In the past, she'd found New Year's resolutions ridiculous, but she'd made one this year. She would start dating again--even if it meant throwing herself at the next man she found mildly attractive. In the months since, she'd done nothing in that regard, heeding her fears each and every time opportunity presented itself.
As she hurried to her car, she rebelled against the memory of Sapphire's insistence that she needed to move to another apartment. But Liam couldn't know where she lived. If he did, he would have shown up on her doorstep--only to be turned away by the rotating-duty concierges.
Dear God, what would I do if Liam did try to get in?
Abruptly, she felt as exposed as she had all those years ago. She unlocked her car and jumped in, shoved the key in the ignition, which engaged all the door locks in the process. Only then did she feel slightly safer. To keep her nervous dislike of changes and curve balls, like Liam's phone call, at bay she forced herself to consider her list of chores for the day. At least Darlene would be there. If she wanted more time off, she would have called much earlier.
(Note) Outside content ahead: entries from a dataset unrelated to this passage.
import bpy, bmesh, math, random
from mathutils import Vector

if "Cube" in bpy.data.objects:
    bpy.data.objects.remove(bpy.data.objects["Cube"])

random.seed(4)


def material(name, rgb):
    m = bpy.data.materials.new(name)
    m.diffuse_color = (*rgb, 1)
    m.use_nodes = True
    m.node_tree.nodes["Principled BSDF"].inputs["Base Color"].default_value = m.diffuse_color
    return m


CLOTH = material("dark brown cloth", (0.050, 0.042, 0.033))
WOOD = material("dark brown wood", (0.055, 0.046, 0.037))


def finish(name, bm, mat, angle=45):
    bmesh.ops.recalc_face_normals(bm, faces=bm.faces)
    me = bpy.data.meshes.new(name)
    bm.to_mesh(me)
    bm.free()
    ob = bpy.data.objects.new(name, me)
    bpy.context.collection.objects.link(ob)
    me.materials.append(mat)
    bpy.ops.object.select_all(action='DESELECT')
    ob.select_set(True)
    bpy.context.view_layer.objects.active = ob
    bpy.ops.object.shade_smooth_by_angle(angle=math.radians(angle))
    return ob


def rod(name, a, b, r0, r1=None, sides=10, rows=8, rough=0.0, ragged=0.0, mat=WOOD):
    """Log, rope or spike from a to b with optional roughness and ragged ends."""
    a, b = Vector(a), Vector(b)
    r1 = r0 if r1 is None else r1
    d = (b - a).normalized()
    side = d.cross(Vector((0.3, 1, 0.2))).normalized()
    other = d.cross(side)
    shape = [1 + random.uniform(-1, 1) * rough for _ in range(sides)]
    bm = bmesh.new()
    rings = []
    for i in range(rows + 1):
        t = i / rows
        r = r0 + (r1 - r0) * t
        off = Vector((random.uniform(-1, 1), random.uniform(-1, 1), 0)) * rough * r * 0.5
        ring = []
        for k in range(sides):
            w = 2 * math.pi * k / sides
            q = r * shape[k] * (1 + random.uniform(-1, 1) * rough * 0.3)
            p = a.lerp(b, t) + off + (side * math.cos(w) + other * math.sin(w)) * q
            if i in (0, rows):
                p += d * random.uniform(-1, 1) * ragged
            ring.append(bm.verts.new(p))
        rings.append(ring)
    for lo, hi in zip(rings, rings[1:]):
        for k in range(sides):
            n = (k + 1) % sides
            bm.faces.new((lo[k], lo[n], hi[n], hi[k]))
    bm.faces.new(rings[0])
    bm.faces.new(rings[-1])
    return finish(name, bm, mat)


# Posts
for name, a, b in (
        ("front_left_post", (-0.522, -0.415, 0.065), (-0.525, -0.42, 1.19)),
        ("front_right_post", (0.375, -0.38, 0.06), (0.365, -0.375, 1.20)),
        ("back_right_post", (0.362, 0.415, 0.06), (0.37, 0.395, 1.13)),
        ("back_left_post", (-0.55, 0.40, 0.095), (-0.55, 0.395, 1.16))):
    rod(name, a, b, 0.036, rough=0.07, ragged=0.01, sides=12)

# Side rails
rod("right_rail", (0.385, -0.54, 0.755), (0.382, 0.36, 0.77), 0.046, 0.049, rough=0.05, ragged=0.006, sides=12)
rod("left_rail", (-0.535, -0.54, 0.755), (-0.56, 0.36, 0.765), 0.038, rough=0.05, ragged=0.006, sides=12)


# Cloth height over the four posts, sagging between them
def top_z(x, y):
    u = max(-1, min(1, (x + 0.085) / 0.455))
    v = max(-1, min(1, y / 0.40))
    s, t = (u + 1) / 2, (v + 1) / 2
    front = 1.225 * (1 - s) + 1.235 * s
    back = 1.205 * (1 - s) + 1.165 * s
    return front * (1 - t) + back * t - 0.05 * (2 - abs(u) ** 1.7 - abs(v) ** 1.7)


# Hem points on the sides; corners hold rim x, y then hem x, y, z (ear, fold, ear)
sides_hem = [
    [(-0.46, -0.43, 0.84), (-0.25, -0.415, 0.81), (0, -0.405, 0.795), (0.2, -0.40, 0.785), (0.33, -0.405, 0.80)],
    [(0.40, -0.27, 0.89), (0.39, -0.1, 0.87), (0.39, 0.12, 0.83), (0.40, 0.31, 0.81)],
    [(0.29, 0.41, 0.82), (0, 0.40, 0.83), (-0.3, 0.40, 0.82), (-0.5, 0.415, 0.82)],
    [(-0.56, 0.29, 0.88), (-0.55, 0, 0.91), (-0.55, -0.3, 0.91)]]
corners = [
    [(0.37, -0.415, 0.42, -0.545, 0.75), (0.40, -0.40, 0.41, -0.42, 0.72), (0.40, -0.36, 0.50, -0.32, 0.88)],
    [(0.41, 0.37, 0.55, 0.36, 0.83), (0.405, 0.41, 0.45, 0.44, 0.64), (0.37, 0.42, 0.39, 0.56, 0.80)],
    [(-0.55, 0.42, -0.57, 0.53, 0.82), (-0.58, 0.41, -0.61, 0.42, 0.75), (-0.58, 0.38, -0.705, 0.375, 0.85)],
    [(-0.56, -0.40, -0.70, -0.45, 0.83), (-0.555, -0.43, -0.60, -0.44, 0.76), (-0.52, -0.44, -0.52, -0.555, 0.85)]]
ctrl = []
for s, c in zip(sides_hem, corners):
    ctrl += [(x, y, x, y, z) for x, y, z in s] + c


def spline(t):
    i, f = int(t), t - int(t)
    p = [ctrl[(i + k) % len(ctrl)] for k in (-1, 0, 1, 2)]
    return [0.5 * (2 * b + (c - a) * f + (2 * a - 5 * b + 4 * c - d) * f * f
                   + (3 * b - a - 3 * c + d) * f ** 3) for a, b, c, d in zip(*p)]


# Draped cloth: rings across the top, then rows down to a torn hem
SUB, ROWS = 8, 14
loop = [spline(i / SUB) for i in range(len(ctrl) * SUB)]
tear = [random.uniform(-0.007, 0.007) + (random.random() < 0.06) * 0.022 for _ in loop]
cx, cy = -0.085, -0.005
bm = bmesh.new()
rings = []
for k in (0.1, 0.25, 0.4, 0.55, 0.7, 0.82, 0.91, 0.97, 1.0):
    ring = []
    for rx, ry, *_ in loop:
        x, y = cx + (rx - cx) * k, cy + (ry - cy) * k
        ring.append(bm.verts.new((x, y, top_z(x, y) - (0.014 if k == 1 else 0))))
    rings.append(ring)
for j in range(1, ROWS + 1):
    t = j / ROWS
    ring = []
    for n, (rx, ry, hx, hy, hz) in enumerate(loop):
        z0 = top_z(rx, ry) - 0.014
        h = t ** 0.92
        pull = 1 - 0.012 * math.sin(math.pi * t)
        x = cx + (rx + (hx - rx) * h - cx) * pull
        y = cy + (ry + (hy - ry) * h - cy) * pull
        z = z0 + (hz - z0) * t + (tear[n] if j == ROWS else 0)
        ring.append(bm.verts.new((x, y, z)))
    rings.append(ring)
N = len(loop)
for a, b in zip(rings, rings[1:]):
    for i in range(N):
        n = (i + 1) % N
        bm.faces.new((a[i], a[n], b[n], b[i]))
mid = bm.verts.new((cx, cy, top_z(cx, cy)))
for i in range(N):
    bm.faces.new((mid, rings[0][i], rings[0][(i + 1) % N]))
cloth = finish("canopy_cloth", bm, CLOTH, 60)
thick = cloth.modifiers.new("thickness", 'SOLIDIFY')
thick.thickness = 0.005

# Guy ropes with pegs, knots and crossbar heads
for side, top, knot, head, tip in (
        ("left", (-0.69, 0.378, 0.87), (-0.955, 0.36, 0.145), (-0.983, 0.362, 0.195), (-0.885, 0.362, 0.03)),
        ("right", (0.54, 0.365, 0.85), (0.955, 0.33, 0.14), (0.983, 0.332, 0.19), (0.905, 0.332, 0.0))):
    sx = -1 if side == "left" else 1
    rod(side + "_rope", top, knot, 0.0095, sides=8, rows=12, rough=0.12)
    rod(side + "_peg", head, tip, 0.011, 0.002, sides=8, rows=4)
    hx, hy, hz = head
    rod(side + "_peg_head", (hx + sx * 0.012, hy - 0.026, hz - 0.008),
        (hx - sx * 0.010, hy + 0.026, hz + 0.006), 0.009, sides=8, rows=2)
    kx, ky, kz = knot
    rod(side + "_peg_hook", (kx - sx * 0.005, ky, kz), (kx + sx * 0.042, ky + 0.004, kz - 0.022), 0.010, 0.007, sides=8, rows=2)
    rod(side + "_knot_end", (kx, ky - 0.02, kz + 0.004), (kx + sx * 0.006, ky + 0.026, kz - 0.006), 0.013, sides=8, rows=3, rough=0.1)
The warmth of the friendship melted the chill inside her. She'd met Darlene while she'd been in college, getting her degree. Though Darlene herself had no formal training or schooling, she had an instinct and knack for floral design. Cherish had started a flower arrangement delivery service from her dorm--in anticipation of opening her own flower shop when she graduated with her degree, and Darlene had done most of the work then, since Cherish's education had all but consumed most of her time. She'd hired Darlene wisely. I couldn't have done any of it without her. Although I'd never had a true friend other than my grandmother growing up--the rest of my school and recreation friends had proved to be superficial--I trusted Darlene when I trusted no one else. And our relationship developed into the kind of friendship I didn't expect to count on the way I do. It means everything to me now.
Darlene's friends had become Cherish's friends in the last few years...Roxanne Hart, Diane Hoffman, Savvy O'Brien, and their significant others. But those friendships were still developing. Until recently, Darlene remained the only one of the group who knew about her rape. Shocking herself, Cherish had confided the undetailed truth to Rox a few months ago. That'd been a major step--almost as major as confiding in Darlene all those years ago. Cherish had known Darlene had her own scars, which she'd also confided, mostly with her father who'd been so abusive and ugly to his wife and children, damaging and shattering them. His death was nothing to grieve. The opposite, in fact, but Cherish realized there were other issues involved than his demise. She wanted to be sensitive to whatever Darlene might be going through today. After all Darlene had done for her, she considered this consideration the least she could offer.